little more about how you deal with this because I can notice you don't use
Bactroban every week. Have u had any recurrence recently? Thanks
Reply #18 by Aben
Posted: October 14, 2010 at 18:14
Don't worry caringaj. I just wanted to hear more about your treatment as I have done
with some others. However, I am just trying to group the more info I can so I can
discuss this with an Infec. Dis. doctor and he will have the last call for my treatment.
I'm not trying to experiment by doing X or Y thing, I just want to deal with this the
best possible way. There is nothing better than instruct yourself about any disease
and that is what I've been doing by trying to be a responsible person to prevent this
disease from passing it to others and by treating myself and my wife. Your info has
been very useful for me and I thank u for that, however, like I said, an Infect. Dis.
doctor will have the last call for my treatment.
Reply #19 by ladyk
Posted: October 18, 2010 at 16:27
Aben -

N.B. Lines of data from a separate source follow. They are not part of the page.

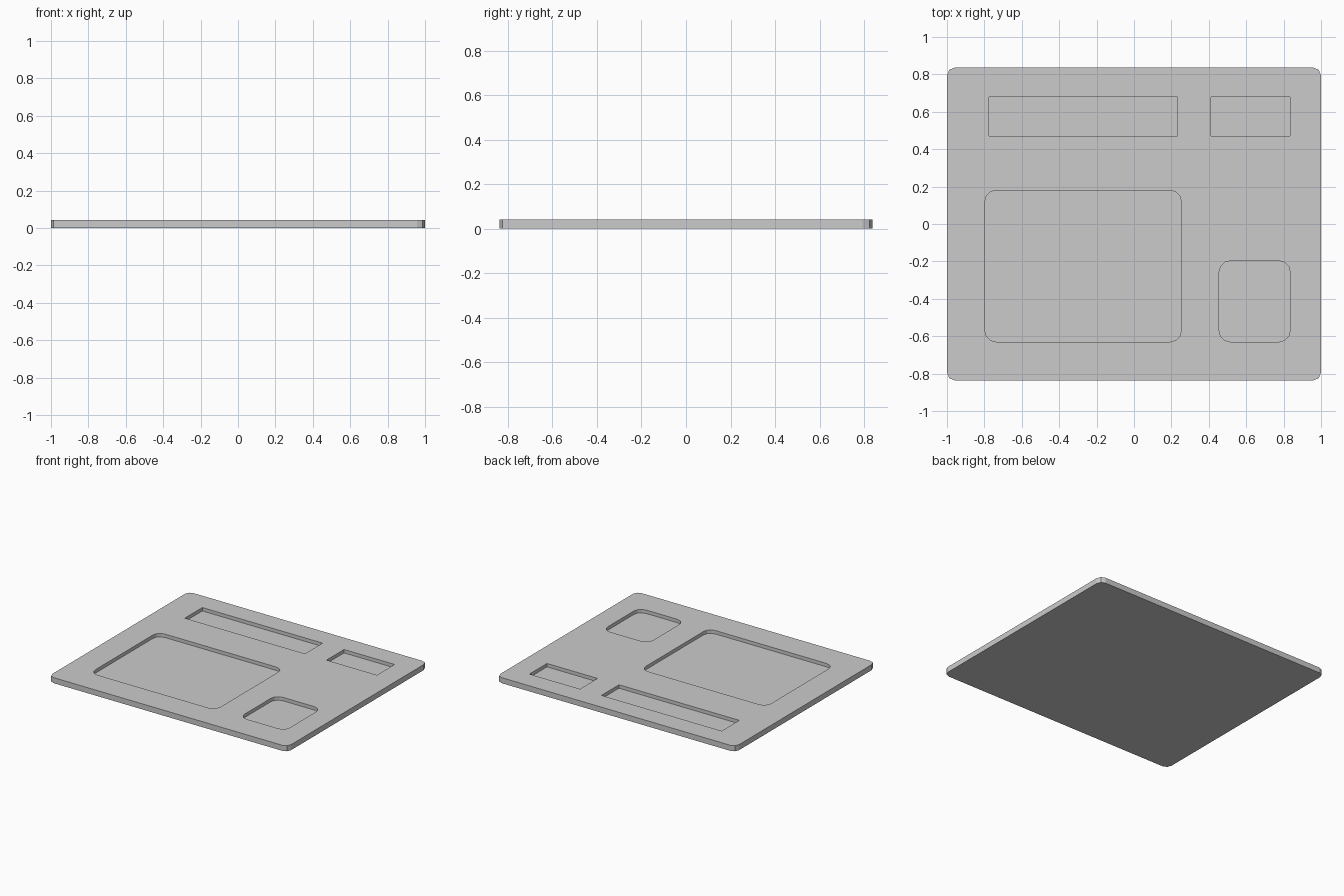
import bpy, bmesh, math

if "Cube" in bpy.data.objects:
    bpy.data.objects.remove(bpy.data.objects["Cube"])

THICK, FLOOR = 0.042, 0.016

grey = bpy.data.materials.new("plain_grey")
grey.use_nodes = True
grey.diffuse_color = (0.6, 0.6, 0.6, 1)
grey.node_tree.nodes["Principled BSDF"].inputs["Base Color"].default_value = (0.6, 0.6, 0.6, 1)


def slab(name, x0, x1, y0, y1, z0, z1, radius=0, steps=2):
    """Upright slab with rounded vertical corners."""
    points = []
    for i, (cx, cy) in enumerate([(x1, y1), (x0, y1), (x0, y0), (x1, y0)]):
        if not radius:
            points.append((cx, cy))
            continue
        ox = cx - math.copysign(radius, cx - (x0 + x1) / 2)
        oy = cy - math.copysign(radius, cy - (y0 + y1) / 2)
        for s in range(steps + 1):
            a = math.pi / 2 * (i + s / steps)
            points.append((ox + radius * math.cos(a), oy + radius * math.sin(a)))
    bm = bmesh.new()
    base = bm.faces.new([bm.verts.new((x, y, z0)) for x, y in points])
    top = bmesh.ops.extrude_face_region(bm, geom=[base])["geom"]
    bmesh.ops.translate(bm, vec=(0, 0, z1 - z0),
                        verts=[g for g in top if isinstance(g, bmesh.types.BMVert)])
    bmesh.ops.recalc_face_normals(bm, faces=bm.faces)
    mesh = bpy.data.meshes.new(name)
    bm.to_mesh(mesh)
    bm.free()
    mesh.materials.append(grey)
    obj = bpy.data.objects.new(name, mesh)
    bpy.context.collection.objects.link(obj)
    return obj


# Flat tray plate
plate = slab("tray_plate", -1, 1, -0.837, 0.837, 0, THICK, 0.043)

# Shallow pockets cut into the top
pockets = {
    "large_pocket": (-0.797, 0.253, -0.63, 0.18, 0.06),
    "small_pocket": (0.455, 0.835, -0.63, -0.197, 0.06),
    "long_slot": (-0.775, 0.232, 0.47, 0.68, 0),
    "short_slot": (0.412, 0.835, 0.47, 0.68, 0),
}
for name, (x0, x1, y0, y1, r) in pockets.items():
    cutter = slab(name + "_cutter", x0, x1, y0, y1, FLOOR, THICK + 0.05, r, 3)
    cut = plate.modifiers.new(name, 'BOOLEAN')
    cut.operation, cut.solver, cut.object = 'DIFFERENCE', 'EXACT', cutter
    bpy.context.view_layer.objects.active = plate
    bpy.ops.object.modifier_apply(modifier=name)
    bpy.data.objects.remove(cutter)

You wrote: [“I would like to say that I was taught in med school about preventing this and other diseases, however, I didn't get this from a hospital because my girlfriend got it 2 months earlier than me.”]

Asymptomatic colonization is always a possibility. What you have been describing is CA- (C)ommunity (A)ssociated MRSA contracted via cross contamination.

It is plausible you contracted CA-MRSA from girlfriend/wife’s active MRSA lesion - and probable she cross contaminated the bacteria from her leg lesion to new lesion site on her jaw. And yes it is highly likely MRSA contraction took place at gym. Although, anywhere in the public arena becomes a cross contamination risk where human host carriers and/or infected congregated.

It would be important for you both to learn all you can about cross contamination as MRSA infections offer no immunity, meaning one can become infected over and over… as well one can perpetuate infections by cross contaminating bacteria from one active lesion site to another site about themselves - and to others. Other areas you would benefit from researching are carrier-colonized, and decolonization in order to protect yourselves best.

It is well documented how I deal with MRSA both here on forum, as well as on forum’s associated website. You’re invited to read through as much information provided as you wish.

No I have not had MRSA outbreak recently, nor for a very very long time. I attribute this to maintained immune support affording my immune system to function optimally as it is biologically preprogrammed to do in ridding system invaders. As well, I exercise cross contamination precautions.

We co-exist on this planet with many potentially harmful bacteria, viruses, parasites, etc… and we are bombarded with exposure daily as the world becomes smaller and smaller due to ease of travel. We travel - therefore they travel. It is us as human host who must adapt to their evolution for our survival, just as they evolve for their survival.


   1 2 3 [Next Page>>]
Reply to this topic    or     Start New Topic

Your Name:
Reply Subject: Re: MRSA STAPH and TURMERIC
(You may enter up to 3001 characters)

characters left
Type the characters shown in the image for verification:
Change Image
Write the characters in the image above